Tribal Government & News
Kennedy testifies before U.S. Senate regarding 1980s consent decree
By Dean Rhodes
Smoke Signals editor
Tribal Council Chairwoman Cheryle A. Kennedy testified virtually before the U.S. Senate’s Indian Affairs Committee on Wednesday, Feb. 16, in the Grand Ronde Tribe’s continuing efforts to update the mid-1980s consent decree that limits Tribal hunting and fishing rights.
Ostensibly, Kennedy testified in support of Senate Bill 3126 introduced by Oregon Sen. Jeff Merkley on Nov. 1, 2021, as well as expressed support for a companion bill that would do the same for the Confederated Tribes of Siletz Indians.
“These agreements have provisions in them that prohibit any amendments or modifications,” Kennedy said. “These two bills simply authorize a process to permit Grand Ronde and Siletz to amend these older agreements and negotiate updated hunting and fishing arrangements that meet the needs of both the state of Oregon and the Tribes.”

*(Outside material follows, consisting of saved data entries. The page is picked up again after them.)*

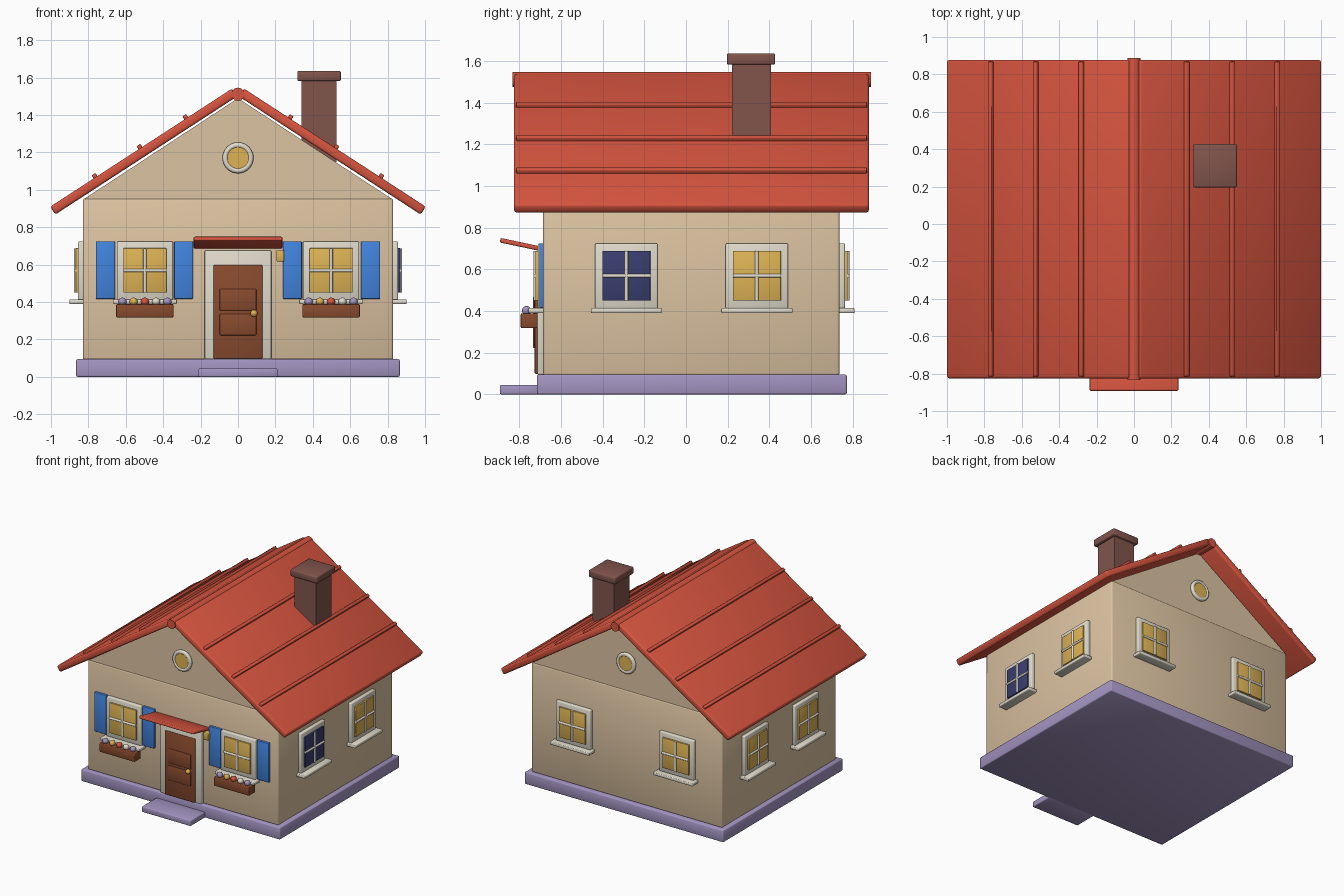
import bpy, bmesh, math
from mathutils import Matrix, Vector

if "Cube" in bpy.data.objects:
    bpy.data.objects.remove(bpy.data.objects["Cube"])

I = Matrix.Identity(4)


def material(name, rgb):
    m = bpy.data.materials.new(name)
    m.diffuse_color = (*rgb, 1)
    m.use_nodes = True
    m.node_tree.nodes["Principled BSDF"].inputs["Base Color"].default_value = m.diffuse_color
    return m


WALL = material("cream_plaster", (.72, .55, .36))
TRIM = material("off_white_trim", (.75, .71, .60))
RED = material("red_roof", (.68, .09, .05))
BRICK = material("chimney_brown", (.22, .09, .073))
WOOD = material("door_brown", (.25, .07, .027))
STONE = material("lavender_stone", (.37, .30, .54))
GOLD = material("warm_yellow", (.73, .45, .09))
NAVY = material("dark_glass", (.042, .048, .16))
BLUE = material("shutter_blue", (.054, .23, .73))


def finish(bm, name, mat, smooth=True):
    bmesh.ops.recalc_face_normals(bm, faces=bm.faces)
    for f in bm.faces:
        f.smooth = smooth
    me = bpy.data.meshes.new(name)
    bm.to_mesh(me)
    bm.free()
    me.materials.append(mat)
    ob = bpy.data.objects.new(name, me)
    bpy.context.collection.objects.link(ob)
    return ob


def box(name, mat, x, y, z, bevel=.005, m=I):
    """Bevelled box from (min, max) ranges, moved by matrix m."""
    bm = bmesh.new()
    size = [r[1] - r[0] for r in (x, y, z)]
    mid = [(r[1] + r[0]) / 2 for r in (x, y, z)]
    bmesh.ops.create_cube(bm, size=1, matrix=Matrix.Translation(mid) @ Matrix.Diagonal((*size, 1)))
    if bevel:
        bmesh.ops.bevel(bm, geom=bm.edges[:], offset=bevel, segments=2, profile=.5, affect='EDGES')
    bmesh.ops.transform(bm, matrix=m, verts=bm.verts)
    return finish(bm, name, mat, smooth=bool(bevel))


def cylinder(name, mat, r, length, m, sides=12):
    """Cylinder along local z."""
    bm = bmesh.new()
    bmesh.ops.create_cone(bm, cap_ends=True, segments=sides, radius1=r, radius2=r, depth=length, matrix=m)
    ob = finish(bm, name, mat)
    for p in ob.data.polygons:
        p.use_smooth = len(p.vertices) == 4
    return ob


def ball(name, mat, r, at):
    bm = bmesh.new()
    bmesh.ops.create_uvsphere(bm, u_segments=16, v_segments=10, radius=r, matrix=Matrix.Translation(at))
    return finish(bm, name, mat)


def ring(name, mat, major, minor, m, n=32, k=10):
    bm = bmesh.new()
    rows = []
    for i in range(n):
        a = math.tau * i / n
        row = []
        for j in range(k):
            b = math.tau * j / k
            r = major + minor * math.cos(b)
            row.append(bm.verts.new(m @ Vector((r * math.cos(a), r * math.sin(a), minor * math.sin(b)))))
        rows.append(row)
    for i in range(n):
        for j in range(k):
            p, q = rows[i], rows[(i + 1) % n]
            bm.faces.new((p[j], q[j], q[(j + 1) % k], p[(j + 1) % k]))
    return finish(bm, name, mat)


def on_wall(x, y, degrees):
    """Frame on a wall: local -y points outward."""
    return Matrix.Translation((x, y, 0)) @ Matrix.Rotation(math.radians(degrees), 4, 'Z')


FRONT, BACK, SIDE = -.685, .737, .83

# Foundation, step, walls
box("foundation", STONE, (-.865, .865), (-.715, .772), (0, .095), .008)
box("front_step", STONE, (-.212, .212), (-.893, -.7), (0, .045), .006)
box("walls", WALL, (-SIDE, SIDE), (FRONT, BACK), (.09, .955), .012)

# Gable prism under the roof
bm = bmesh.new()
ends = [[bm.verts.new((x, y, z)) for x, z in ((-.825, .95), (.825, .95), (0, 1.49))]
        for y in (FRONT + .004, BACK - .004)]
for e in ends:
    bm.faces.new(e)
for i in range(3):
    j = (i + 1) % 3
    bm.faces.new((ends[0][i], ends[0][j], ends[1][j], ends[1][i]))
finish(bm, "gable", WALL, smooth=False)

# Roof slopes with battens
ANGLE = math.radians(33)
for s, side in ((1, "right"), (-1, "left")):
    tilt = Matrix.Rotation(s * ANGLE, 4, 'Y')
    box(f"roof_slope_{side}", RED, (-.58, .58), (-.825, .878), (-.025, .025), .012,
        Matrix.Translation((s * .504, 0, 1.205)) @ tilt)
    for i, x in enumerate((.277, .522, .762)):
        z = 1.542 - (x - .032) * math.tan(ANGLE)
        box(f"roof_batten_{side}_{i + 1}", RED, (-.012, .012), (-.815, .868), (-.008, .019), .004,
            Matrix.Translation((s * x, 0, z)) @ tilt)
cylinder("ridge_cap", RED, .036, 1.72,
         Matrix.Translation((0, .027, 1.511)) @ Matrix.Rotation(math.pi / 2, 4, 'X'))

# Chimney
box("chimney_stack", BRICK, (.34, .527), (.22, .407), (1.15, 1.59), 0)
box("chimney_cap", BRICK, (.317, .55), (.196, .428), (1.582, 1.636), .008)


def window(name, m, glass):
    box(name + "_frame", TRIM, (-.15, .15), (-.026, .01), (.412, .724), .006, m)
    box(name + "_glass", glass, (-.115, .115), (-.038, -.02), (.45, .688), .002, m)
    up = Matrix.Translation((0, -.038, .569))
    cylinder(name + "_bar_upright", TRIM, .009, .236, m @ up)
    cylinder(name + "_bar_cross", TRIM, .009, .23, m @ up @ Matrix.Rotation(math.pi / 2, 4, 'Y'))
    box(name + "_sill", TRIM, (-.171, .171), (-.072, .01), (.39, .414), .005, m)


# Windows on all four walls
for s, side in ((-1, "left"), (1, "right")):
    window(f"front_window_{side}", on_wall(s * .498, FRONT, 0), GOLD)
    window(f"back_window_{side}", on_wall(s * .45, BACK, 180), GOLD)
    for y, end in ((-.286, "near"), (.34, "far")):
        glass = NAVY if s > 0 and y < 0 else GOLD
        window(f"{side}_window_{end}", on_wall(s * SIDE, y, s * 90), glass)

    # Shutters, flower box and blossoms
    for a, b, part in ((.24, .341, "inner"), (.657, .76, "outer")):
        box(f"shutter_{side}_{part}", BLUE, sorted((s * a, s * b)), (-.704, -.68), (.417, .725), .004)
    box(f"flower_box_{side}", WOOD, (s * .498 - .153, s * .498 + .153), (-.793, -.713), (.318, .389), .005)
    for i, mat in enumerate((STONE, GOLD, RED, TRIM, STONE)):
        ball(f"blossom_{side}_{i + 1}", mat, .022, (s * .498 + (i - 2) * .06, -.765, .402))

# Round attic windows
for y, turn, name in ((FRONT, 0, "front"), (BACK, 180, "back")):
    m = on_wall(0, y, turn) @ Matrix.Translation((0, -.006, 1.171)) @ Matrix.Rotation(math.pi / 2, 4, 'X')
    ring(f"round_window_ring_{name}", TRIM, .068, .015, m)
    cylinder(f"round_window_glass_{name}", GOLD, .066, .02, m, 32)

# Door
box("door_casing", TRIM, (-.178, .178), (-.714, -.68), (.095, .677), .006)
box("door", WOOD, (-.131, .131), (-.726, -.69), (.098, .598), .005)
for z in (.222, .355):
    box("door_panel", WOOD, (-.098, .098), (-.734, -.72), (z, z + .115), .005)
ball("door_knob", GOLD, .019, (.085, -.743, .34))

# Awning tilted up and outward, and the wall lantern
box("awning", RED, (-.237, .237), (-.206, 0), (-.011, .011), .006,
    Matrix.Translation((0, -.69, .697)) @ Matrix.Rotation(math.radians(-12), 4, 'X'))
box("lantern", GOLD, (.206, .247), (-.725, -.68), (.617, .677), .005)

Kennedy’s Senate testimony follows on the heels of publishing an op-ed in The Oregonian newspaper in November in which she called the consent decree “unjust.”
Merkley’s bill would allow the Grand Ronde Tribe and the state of Oregon to replace, amend or otherwise modify the agreement the Tribe and state reached in January 1987 that limits hunting, fishing, trapping and animal gathering rights by Tribal members. It also would allow the Tribe and state to amend the agreement in the future by mutual consent.
In the mid-1980s, the Grand Ronde Tribe had been restored to federal recognition, but was still seeking return of Reservation land. Several factions in Oregon, including the Yamhill County Sportsman’s Association, were concerned about Tribal member hunting and fishing rights and the Tribe agreed to a consent decree to elicit state support for the return of land, which occurred in September 1988 with the signing of the Grand Ronde Reservation Act.
“Grand Ronde leaders were left with no choice but to sign such an agreement,” Kennedy testified. “I was on the Tribal Council during this time and I agreed with other Tribal members who believed that this bargain with the state was one made with ‘a gun to our head.’ ”
According to a June 1986 report from then-Tribal Council Chairman Mark Mercier, misinformation about the Tribe’s Reservation Plan was “reaching hysterical proportions.” He also reported that Tribal Council thought that obtaining a land resource base was key and that “hunting and fishing was an issue that could have been taken up at a later date.”
Under the decree, Tribal members’ ability to hunt and fish is confined to Reservation land and nearby areas. Tribal members cannot hunt or fish in culturally significant areas or during appropriate times of the year for ceremonial purposes.
In addition, the Grand Ronde and Siletz Tribes are the only ones in the United States that cannot negotiate hunting and fishing issues with the state in which their respective Reservations are located, Kennedy said.
“The 1970s and 1980s were a time when Oregon Tribes and the state were frequently at odds on hunting and fishing issues,” Kennedy testified. “Oregon Tribes had achieved victories in several Tribal hunting and fishing lawsuits and the state was frustrated with its losses in federal courts. Over several decades now, the Tribal-State relationship has improved dramatically. In particular, Grand Ronde has been recognized by the Oregon Department of Fish and Wildlife as an exceptional land manager and has worked diligently and successfully to restore critical wildlife habitat in western Oregon. And these accomplishments have been achieved while working under the unwieldy regulatory framework established in the Tribe’s 1986 agreement with the state.
“Since circumstances have changed significantly over the past 35 to 40 years, the Tribes would like to have the ability to amend and modernize their hunting and fishing agreements with the state of Oregon. This can only occur if the Grand Ronde and Siletz reservation acts are amended.”
Kathryn Isom-Clause, deputy assistant secretary of Indian Affairs with the Department of the Interior, said the department supports both the Grand Ronde and Siletz bills.
The hearing was chaired by Democratic Sen. Brian Schatz of Hawaii and vice chaired by Republican Sen. Lisa Murkowski of Alaska.
An identical bill was introduced in the U.S. House of Representatives by Oregon Rep. Kurt Schrader and co-sponsored by Rep. Suzanne Bonamici on Dec. 23, 2021. HR 6346 has been referred to the House Subcommittee for Indigenous Peoples for consideration.